Return of the root beer drunkard

I burp IBC carbonation and the CO2 climbs into my sinuses and makes tiny chemical sparks. My eyes water. Life is about to change again.

I’m looking through possible jobs in New York and finding plenty to try for. I’ve got my resume together and I’m ready to send it along. It’s time to shine.

The most important part to all of this is for me to write a professionally honest cover letter.
Something like a more detailed elaboration on my objective statement. Something that makes my professional experience
stand out.

Well, there’s always this adorable little oft-quoted phrase: “jack of all trades, master of none.” What no one knows is that this apparent jab at the swiss-army knife skill set is a quote taken out of context. The proper phrase is: “Jack of all trades, master of none, though ofttimes better than master of one.”

The fuller, more balanced phrase describes me well.

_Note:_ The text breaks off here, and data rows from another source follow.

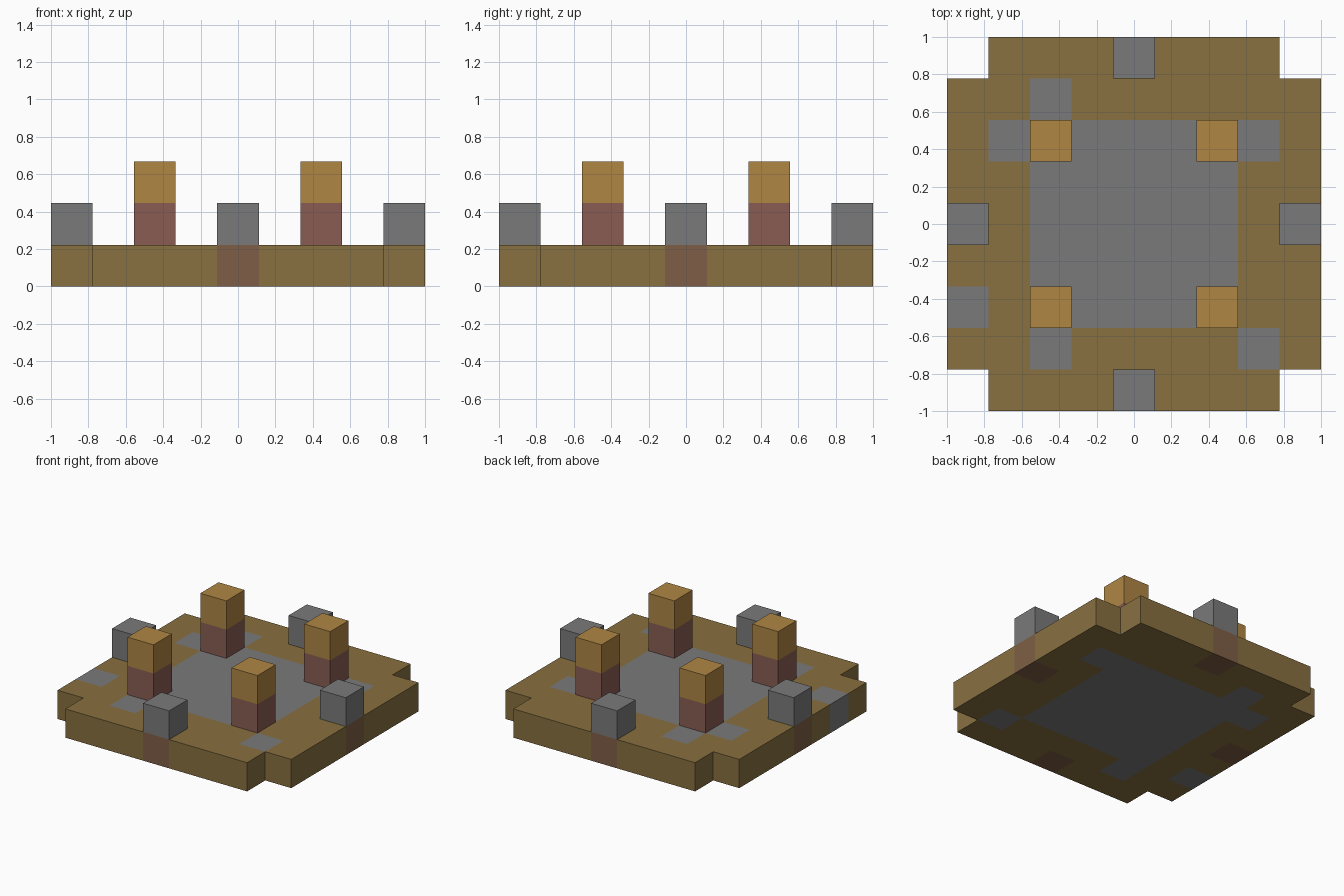
import bpy
import bmesh

CELL = 2 / 9  # the model sits on a nine by nine grid of cubes

cube = bpy.data.objects.get("Cube")
if cube:
    bpy.data.objects.remove(cube, do_unlink=True)


def linear(v):
    v /= 255
    return v / 12.92 if v <= 0.04045 else ((v + 0.055) / 1.055) ** 2.4


def material(name, *rgb):
    colour = [linear(v) for v in rgb] + [1]
    mat = bpy.data.materials.new(name)
    mat.use_nodes = True
    mat.diffuse_color = colour
    mat.node_tree.nodes["Principled BSDF"].inputs["Base Color"].default_value = colour
    return mat


EARTH = material("earth brown", 136, 112, 64)
STONE = material("stone grey", 122, 122, 122)
CLAY = material("dull clay", 127, 95, 70)
BRICK = material("brick red", 137, 92, 84)
AMBER = material("amber wood", 175, 134, 68)


def add_object(name, bm, mats):
    mesh = bpy.data.meshes.new(name)
    bm.to_mesh(mesh)
    bm.free()
    for mat in mats:
        mesh.materials.append(mat)
    obj = bpy.data.objects.new(name, mesh)
    bpy.context.collection.objects.link(obj)


def add_block(name, i, j, layer, mat):
    bm = bmesh.new()
    bmesh.ops.create_cube(bm, size=CELL)
    bmesh.ops.translate(bm, verts=bm.verts,
                        vec=(i * CELL, j * CELL, (layer + 0.5) * CELL))
    add_object(name, bm, [mat])


# Cells of the floor that differ from plain earth
edge_cells = {"front": (0, -4), "back": (0, 4), "left": (4, 0), "right": (-4, 0)}
loose_stones = {(-2, 3), (-3, 2), (3, 2), (-4, -2), (-2, -3), (3, -3)}


def floor_index(i, j):
    if (i, j) in edge_cells.values():
        return 2
    if max(abs(i), abs(j)) <= 2 or (i, j) in loose_stones:
        return 1
    return 0


# Floor slab: a grid without its corner cells, pulled up one layer
bm = bmesh.new()
bmesh.ops.create_grid(bm, x_segments=9, y_segments=9, size=1)
corners = [f for f in bm.faces
           if min(abs(c) for c in f.calc_center_median().xy) > 3.5 * CELL]
bmesh.ops.delete(bm, geom=corners, context="FACES")
bottom = list(bm.faces)
top = bmesh.ops.extrude_face_region(bm, geom=bottom, use_keep_orig=True)
bmesh.ops.translate(bm, vec=(0, 0, CELL),
                    verts=[v for v in top["geom"] if isinstance(v, bmesh.types.BMVert)])
bmesh.ops.recalc_face_normals(bm, faces=bm.faces)
for face in bm.faces:
    inside = face.calc_center_median() - face.normal * CELL / 2
    face.material_index = floor_index(round(inside.x / CELL), round(inside.y / CELL))
add_object("floor_slab", bm, [EARTH, STONE, CLAY])

# Stone block in the middle of each side
for side, (i, j) in edge_cells.items():
    add_block(side + "_stone_block", i, j, 1, STONE)

# Four two-tone pillars around the paved middle
for x_name, i in (("left", 2), ("right", -2)):
    for y_name, j in (("front", -2), ("back", 2)):
        name = y_name + "_" + x_name + "_pillar_"
        add_block(name + "base", i, j, 1, BRICK)
        add_block(name + "top", i, j, 2, AMBER)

I want a job where I’ll be given a chance to perform some lateral plays. You need a picture? I’m on it. You need someone on the phones to fact-check? I’m there. You need 750 words? A coverline? A photo caption? There. There. There.

Do I know how to do it? Yes.
Have I done it in your world? No, not yet.
Am I high risk?

Consider this: when I walked into Milford Magazine, I barely knew how to dial a phone. Eight months later, I was acting editor. Was I nervous? Definitely. Did I make a few mistakes? Certainly. But did I pass my first trial-by-fire? Absolutely.

There were months in which I wrote multiple features, gathered art, wrote an opinion column, coverlines, heads and captions all in the same month.

So am I high risk?
If you’re looking for a fast learner with a track-record for expanding both his knowledge of operations and his responsibilities in the publishing world, I’m high yield.

The lights in the attic are clearly working again. The root beer drunkard is back.